In just nine months, the state-of-the-art copper/cobalt facility, which would normally take two to three to construct to full operation was complete. And all under his watch. In fact, Décalion himself considers this achievement a world record. But the graduate in electro mechanics is not only about the hard stuff in life: metals and difficult mathematics and serious business. No, the father of one child also has a soft side too. He is a people person, and has a passion also for his people and their welfare.
Décalion who has three brothers believes that education is key component of development of the individual and the country, and in DRC, most of the populace has been denied even basic education for years. He believes that to rebuild the DRC education has to take prominence and even put building of a lab at the Luita plant on hold to construct a school for 3,600 students in Kakanda. And after completion of the school, his aim is to build a technical college.
It has over 400 million dollars invested in social programmes including education. “This is the way to go,” says Décalion of the social programmes.

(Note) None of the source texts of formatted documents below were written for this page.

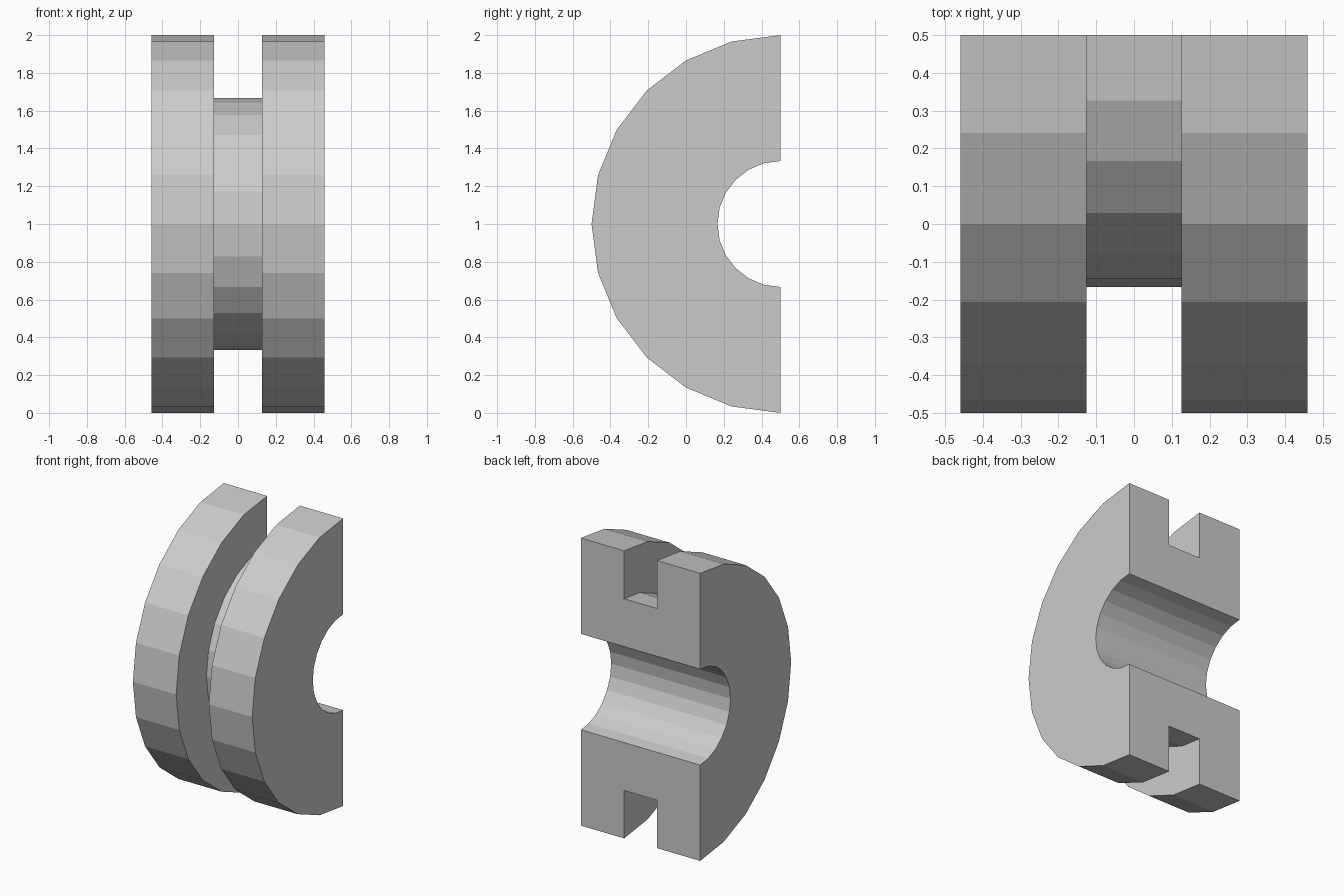
import bpy, bmesh
from math import sin, cos, pi

if "Cube" in bpy.data.objects:
    bpy.data.objects.remove(bpy.data.objects["Cube"])

SEGMENTS = 12                      # facets over the half turn
HALF_W, HALF_GROOVE = 0.459, 0.126
R_OUT, R_GROOVE, R_BORE = 1.0, 2 / 3, 1 / 3
CENTRE_Y, CENTRE_Z = 0.5, 1.0

# Cross-section as (x, radius): right half, then mirrored to the left
right = [(HALF_W, R_BORE), (HALF_W, R_OUT),
         (HALF_GROOVE, R_OUT), (HALF_GROOVE, R_GROOVE)]
profile = right + [(-x, r) for x, r in reversed(right)]

# Sweep the section half a turn about the x axis
bm = bmesh.new()
rings = []
for i in range(SEGMENTS + 1):
    a = pi * i / SEGMENTS
    rings.append([bm.verts.new((x, CENTRE_Y - r * sin(a), CENTRE_Z + r * cos(a)))
                  for x, r in profile])
n = len(profile)
for a, b in zip(rings, rings[1:]):
    for j in range(n):
        k = (j + 1) % n
        bm.faces.new((a[j], a[k], b[k], b[j]))

# Flat cut faces at the back
bm.faces.new(rings[0])
bm.faces.new(rings[-1])
bmesh.ops.recalc_face_normals(bm, faces=bm.faces)

mesh = bpy.data.meshes.new("grooved_half_ring")
bm.to_mesh(mesh)
bm.free()
ring = bpy.data.objects.new("grooved_half_ring", mesh)
bpy.context.collection.objects.link(ring)
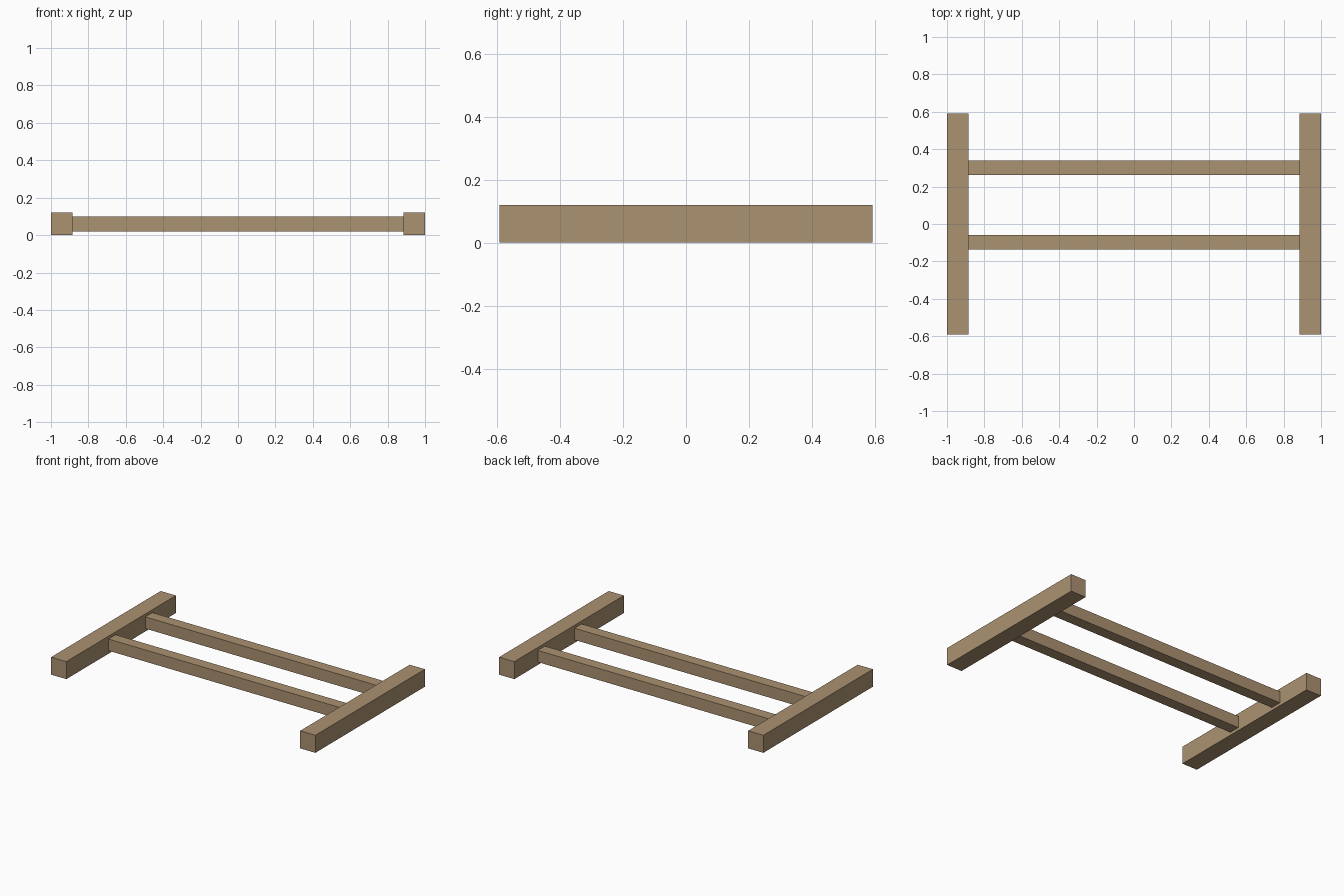
import bpy

cube = bpy.data.objects.get("Cube")
if cube:
    bpy.data.objects.remove(cube, do_unlink=True)

# Single wood colour
wood = bpy.data.materials.new("light_brown_wood")
wood.use_nodes = True
colour = (0.41, 0.287, 0.165, 1)
wood.diffuse_color = colour
wood.node_tree.nodes["Principled BSDF"].inputs["Base Color"].default_value = colour


def beam(name, centre, size):
    """Square-edged timber with its size baked into the mesh."""
    bpy.ops.mesh.primitive_cube_add(size=1, location=centre)
    obj = bpy.context.object
    obj.name = name
    obj.scale = size
    bpy.ops.object.transform_apply(location=False, rotation=False, scale=True)
    obj.data.materials.append(wood)
    return obj


LENGTH, DEPTH, HEIGHT = 2.0, 1.184, 0.12
POST_WIDTH = 0.115
RUNG_DEPTH, RUNG_HEIGHT = 0.077, 0.08

# Heavy side posts
for side, sign in (("left", 1), ("right", -1)):
    beam(side + "_post", (sign * (LENGTH - POST_WIDTH) / 2, 0, HEIGHT / 2),
         (POST_WIDTH, DEPTH, HEIGHT))

# Thin rungs between the posts, centred on their height
for name, y in (("front_rung", -0.097), ("back_rung", 0.3)):
    beam(name, (0, y, HEIGHT / 2),
         (LENGTH - 2 * POST_WIDTH, RUNG_DEPTH, RUNG_HEIGHT))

Ever since the company began its businesses in Kakanda town, it has grown from a low of just 4,000 inhabitants to almost original levels of 60,000. About 45,000 of these are employees of the company and their dependents.
The company also offers free medical services to the people in the town. “Camec Boss Mining is there to make something beautiful of the DRC,” he says during an interview at his office. “Even with the hard economic times and all the troubles around we did not lay off any workers or plan to,” he adds.
Among the other projects the company has been involved in are infrastructure, where in 2006-7 it invested $US1.2 million to reconstruct the national road between Kolwezi and Likasi, in the Kakanda Province of the Democratic Republic of the Congo (DRC). The Company has environmental and social management plans prepared and also supports agriculture and training initiatives.
Décalion has distaste of foreign who come to Africa to reap then take of without giving back to the community or leaving any positive projects behind. And those who work for his company have to respect the people and their culture, or be dismissed.
He also has a passion for the DRC and loves the clean air and open spaces. He wants his children to grow up in Africa, go to school in Africa because he loves the culture and believes Africa is safe enough for his children.“By all standards, I am an African and I want my children to feel the same,” he says. Décalion feels that he can identify with the US president Barack Obama and believes that his presidency will have a positive impact on Africa and its people.
“I did not like Bushes policies on Africa,” he says. He also thinks highly of the governor of Katanga, Moise Katumbi Chapwe, saying he is young and smart.
Camec is an integrated exploration, mining and production company with a primary focus on mining and marketing of copper and cobalt. Although the DRC is the focus of it operations, the company is active in other countries in Africa. In Mozambique, it has interests in both coal and agriculture, in South Africa in fluorspar, platinum and coal, and in Mali in bauxite. Its only producing mining operation, however, is in the DRC.
Interview by Paul Trustfull, Editor-in-Chief, Global Vision Magazine